_Exercise instructions_
What is needed is an exact copy of the records below, minus any pictures.

==== Given information ====

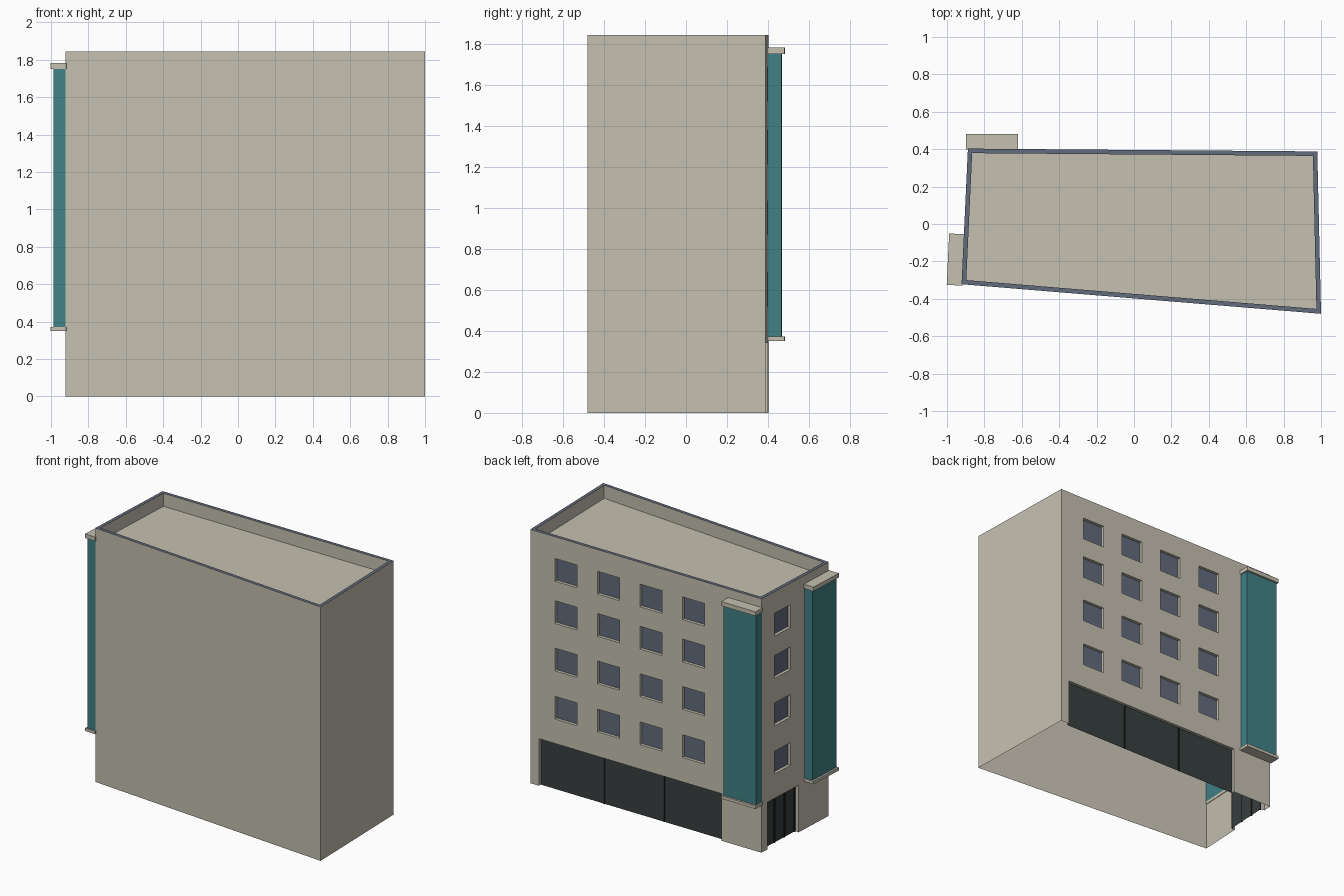
import bpy, bmesh
from mathutils import Vector

if "Cube" in bpy.data.objects:
    bpy.data.objects.remove(bpy.data.objects["Cube"])


def material(name, rgb):
    m = bpy.data.materials.new(name)
    lin = [((c / 255 + 0.055) / 1.055) ** 2.4 for c in rgb]
    m.diffuse_color = (*lin, 1)
    m.use_nodes = True
    m.node_tree.nodes["Principled BSDF"].inputs["Base Color"].default_value = m.diffuse_color
    return m


STONE = material("warm stone", (197, 192, 177))
SLATE = material("slate blue", (100, 108, 124))
TEAL = material("teal cladding", (65, 129, 134))
DARK = material("dark shop glass", (56, 63, 63))
BLACK = material("black frame", (34, 37, 37))

# Skewed four-sided footprint, counter-clockwise from above
FL, FR = Vector((-0.922, -0.322, 0)), Vector((1.0, -0.48, 0))
BR, BL = Vector((0.98, 0.388, 0)), Vector((-0.888, 0.403, 0))
CORNERS = [FL, FR, BR, BL]
HEIGHT, ROOF_Z, THICK = 1.845, 1.75, 0.024


def finish(name, bm, mat):
    bmesh.ops.remove_doubles(bm, verts=bm.verts, dist=1e-5)
    me = bpy.data.meshes.new(name)
    bm.to_mesh(me)
    bm.free()
    me.materials.append(mat)
    ob = bpy.data.objects.new(name, me)
    bpy.context.collection.objects.link(ob)
    return ob


def quad(bm, *pts):
    bm.faces.new([bm.verts.new(p) for p in pts])


class Wall:
    """Local frame of a wall: s along it, z up, d outwards."""

    def __init__(self, a, b):
        self.a, self.length = a, (b - a).length
        self.u = (b - a).normalized()
        self.n = Vector((self.u.y, -self.u.x, 0))

    def at(self, s, z, d=0.0):
        return self.a + self.u * s + self.n * d + Vector((0, 0, z))

    def box(self, name, s0, s1, z0, z1, d0, d1, mat):
        bm = bmesh.new()
        v = [bm.verts.new(self.at(s, z, d))
             for z in (z0, z1) for s, d in ((s0, d1), (s1, d1), (s1, d0), (s0, d0))]
        for f in ((0, 1, 5, 4), (1, 2, 6, 5), (2, 3, 7, 6), (3, 0, 4, 7), (4, 5, 6, 7), (3, 2, 1, 0)):
            bm.faces.new([v[i] for i in f])
        return finish(name, bm, mat)

    def build(self, name, openings=()):
        """Wall sheet with openings (s0, s1, z0, z1, depth, glass material, label)."""
        ss = sorted({0.0, self.length, *(o[0] for o in openings), *(o[1] for o in openings)})
        zs = sorted({0.0, HEIGHT, *(o[2] for o in openings), *(o[3] for o in openings)})
        bm = bmesh.new()
        for s0, s1 in zip(ss, ss[1:]):
            for z0, z1 in zip(zs, zs[1:]):
                sm, zm = (s0 + s1) / 2, (z0 + z1) / 2
                if not any(o[0] < sm < o[1] and o[2] < zm < o[3] for o in openings):
                    quad(bm, self.at(s0, z0), self.at(s1, z0), self.at(s1, z1), self.at(s0, z1))
        for s0, s1, z0, z1, depth, mat, label in openings:
            ring = [(s0, z0), (s1, z0), (s1, z1), (s0, z1)]
            # Reveals around the recess, open at ground level
            for p, q in zip(ring, ring[1:] + ring[:1]):
                if p[1] or q[1]:
                    quad(bm, self.at(*p), self.at(*q), self.at(*q, -depth), self.at(*p, -depth))
            pane = bmesh.new()
            quad(pane, *(self.at(s, z, -depth) for s, z in ring))
            finish(label, pane, mat)
        finish(name, bm, STONE)

    def bay(self, name, s0, s1):
        """Tall clad bay with a stone slab above and below."""
        self.box(name + "_cladding", s0 + 0.008, s1 - 0.008, 0.372, 1.752, -0.004, 0.065, TEAL)
        self.box(name + "_top_slab", s0, s1, 1.752, 1.783, -0.004, 0.079, STONE)
        self.box(name + "_bottom_slab", s0, s1, 0.35, 0.372, -0.004, 0.079, STONE)


front, right, back, left = (Wall(CORNERS[i], CORNERS[(i + 1) % 4]) for i in range(4))
ROWS = [0.52, 0.87, 1.215, 1.522]
WIN_H = 0.165

# Blank party walls
front.build("front_wall")
right.build("right_wall")

# Back facade: four by four windows above a long shopfront
shop = (0.069, 1.545, 0.0, 0.342, 0.022, DARK, "shopfront_glass")
back.build("back_wall", [shop] + [
    (0.198 + 0.344 * i, 0.376 + 0.344 * i, z, z + WIN_H, 0.022, SLATE, "back_window")
    for z in ROWS for i in range(4)])
for s in (0.585, 1.069):
    back.box("shopfront_mullion", s - 0.005, s + 0.005, 0, 0.342, -0.024, -0.016, BLACK)

# Left facade: one window column above the entrance
door = (0.065, 0.402, 0.0, 0.342, 0.03, DARK, "entrance_glass")
left.build("left_wall", [door] + [
    (0.141, 0.316, z, z + WIN_H, 0.022, SLATE, "left_window") for z in ROWS])
for s in (0.072, 0.175, 0.285, 0.394):
    left.box("entrance_mullion", s - 0.006, s + 0.006, 0, 0.342, -0.032, -0.024, BLACK)

# Projecting bays beside the corners
back.bay("back_bay", 1.6, 1.878)
left.bay("left_bay", 0.458, 0.733)

# Parapet: inner corners lie on the wall lines offset inwards
walls = [front, right, back, left]
inner = []
for i in range(4):
    w0, w1 = walls[i - 1], walls[i]
    inner.append(CORNERS[i] - (w0.n + w1.n) * THICK / (1 + w0.n.dot(w1.n)))
up, roof_up = Vector((0, 0, HEIGHT)), Vector((0, 0, ROOF_Z))
coping, lining = bmesh.new(), bmesh.new()
for i in range(4):
    j = (i + 1) % 4
    quad(coping, CORNERS[i] + up, CORNERS[j] + up, inner[j] + up, inner[i] + up)
    quad(lining, inner[j] + roof_up, inner[i] + roof_up, inner[i] + up, inner[j] + up)
quad(lining, *(p + roof_up for p in inner))
finish("parapet_coping", coping, SLATE)
finish("roof_and_parapet_lining", lining, STONE)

====

_Solution for this problem_
import bpy, bmesh
from mathutils import Vector

if "Cube" in bpy.data.objects:
    bpy.data.objects.remove(bpy.data.objects["Cube"])


def material(name, rgb):
    m = bpy.data.materials.new(name)
    lin = [((c / 255 + 0.055) / 1.055) ** 2.4 for c in rgb]
    m.diffuse_color = (*lin, 1)
    m.use_nodes = True
    m.node_tree.nodes["Principled BSDF"].inputs["Base Color"].default_value = m.diffuse_color
    return m


STONE = material("warm stone", (197, 192, 177))
SLATE = material("slate blue", (100, 108, 124))
TEAL = material("teal cladding", (65, 129, 134))
DARK = material("dark shop glass", (56, 63, 63))
BLACK = material("black frame", (34, 37, 37))

# Skewed four-sided footprint, counter-clockwise from above
FL, FR = Vector((-0.922, -0.322, 0)), Vector((1.0, -0.48, 0))
BR, BL = Vector((0.98, 0.388, 0)), Vector((-0.888, 0.403, 0))
CORNERS = [FL, FR, BR, BL]
HEIGHT, ROOF_Z, THICK = 1.845, 1.75, 0.024


def finish(name, bm, mat):
    bmesh.ops.remove_doubles(bm, verts=bm.verts, dist=1e-5)
    me = bpy.data.meshes.new(name)
    bm.to_mesh(me)
    bm.free()
    me.materials.append(mat)
    ob = bpy.data.objects.new(name, me)
    bpy.context.collection.objects.link(ob)
    return ob


def quad(bm, *pts):
    bm.faces.new([bm.verts.new(p) for p in pts])


class Wall:
    """Local frame of a wall: s along it, z up, d outwards."""

    def __init__(self, a, b):
        self.a, self.length = a, (b - a).length
        self.u = (b - a).normalized()
        self.n = Vector((self.u.y, -self.u.x, 0))

    def at(self, s, z, d=0.0):
        return self.a + self.u * s + self.n * d + Vector((0, 0, z))

    def box(self, name, s0, s1, z0, z1, d0, d1, mat):
        bm = bmesh.new()
        v = [bm.verts.new(self.at(s, z, d))
             for z in (z0, z1) for s, d in ((s0, d1), (s1, d1), (s1, d0), (s0, d0))]
        for f in ((0, 1, 5, 4), (1, 2, 6, 5), (2, 3, 7, 6), (3, 0, 4, 7), (4, 5, 6, 7), (3, 2, 1, 0)):
            bm.faces.new([v[i] for i in f])
        return finish(name, bm, mat)

    def build(self, name, openings=()):
        """Wall sheet with openings (s0, s1, z0, z1, depth, glass material, label)."""
        ss = sorted({0.0, self.length, *(o[0] for o in openings), *(o[1] for o in openings)})
        zs = sorted({0.0, HEIGHT, *(o[2] for o in openings), *(o[3] for o in openings)})
        bm = bmesh.new()
        for s0, s1 in zip(ss, ss[1:]):
            for z0, z1 in zip(zs, zs[1:]):
                sm, zm = (s0 + s1) / 2, (z0 + z1) / 2
                if not any(o[0] < sm < o[1] and o[2] < zm < o[3] for o in openings):
                    quad(bm, self.at(s0, z0), self.at(s1, z0), self.at(s1, z1), self.at(s0, z1))
        for s0, s1, z0, z1, depth, mat, label in openings:
            ring = [(s0, z0), (s1, z0), (s1, z1), (s0, z1)]
            # Reveals around the recess, open at ground level
            for p, q in zip(ring, ring[1:] + ring[:1]):
                if p[1] or q[1]:
                    quad(bm, self.at(*p), self.at(*q), self.at(*q, -depth), self.at(*p, -depth))
            pane = bmesh.new()
            quad(pane, *(self.at(s, z, -depth) for s, z in ring))
            finish(label, pane, mat)
        finish(name, bm, STONE)

    def bay(self, name, s0, s1):
        """Tall clad bay with a stone slab above and below."""
        self.box(name + "_cladding", s0 + 0.008, s1 - 0.008, 0.372, 1.752, -0.004, 0.065, TEAL)
        self.box(name + "_top_slab", s0, s1, 1.752, 1.783, -0.004, 0.079, STONE)
        self.box(name + "_bottom_slab", s0, s1, 0.35, 0.372, -0.004, 0.079, STONE)


front, right, back, left = (Wall(CORNERS[i], CORNERS[(i + 1) % 4]) for i in range(4))
ROWS = [0.52, 0.87, 1.215, 1.522]
WIN_H = 0.165

# Blank party walls
front.build("front_wall")
right.build("right_wall")

# Back facade: four by four windows above a long shopfront
shop = (0.069, 1.545, 0.0, 0.342, 0.022, DARK, "shopfront_glass")
back.build("back_wall", [shop] + [
    (0.198 + 0.344 * i, 0.376 + 0.344 * i, z, z + WIN_H, 0.022, SLATE, "back_window")
    for z in ROWS for i in range(4)])
for s in (0.585, 1.069):
    back.box("shopfront_mullion", s - 0.005, s + 0.005, 0, 0.342, -0.024, -0.016, BLACK)

# Left facade: one window column above the entrance
door = (0.065, 0.402, 0.0, 0.342, 0.03, DARK, "entrance_glass")
left.build("left_wall", [door] + [
    (0.141, 0.316, z, z + WIN_H, 0.022, SLATE, "left_window") for z in ROWS])
for s in (0.072, 0.175, 0.285, 0.394):
    left.box("entrance_mullion", s - 0.006, s + 0.006, 0, 0.342, -0.032, -0.024, BLACK)

# Projecting bays beside the corners
back.bay("back_bay", 1.6, 1.878)
left.bay("left_bay", 0.458, 0.733)

# Parapet: inner corners lie on the wall lines offset inwards
walls = [front, right, back, left]
inner = []
for i in range(4):
    w0, w1 = walls[i - 1], walls[i]
    inner.append(CORNERS[i] - (w0.n + w1.n) * THICK / (1 + w0.n.dot(w1.n)))
up, roof_up = Vector((0, 0, HEIGHT)), Vector((0, 0, ROOF_Z))
coping, lining = bmesh.new(), bmesh.new()
for i in range(4):
    j = (i + 1) % 4
    quad(coping, CORNERS[i] + up, CORNERS[j] + up, inner[j] + up, inner[i] + up)
    quad(lining, inner[j] + roof_up, inner[i] + roof_up, inner[i] + up, inner[j] + up)
quad(lining, *(p + roof_up for p in inner))
finish("parapet_coping", coping, SLATE)
finish("roof_and_parapet_lining", lining, STONE)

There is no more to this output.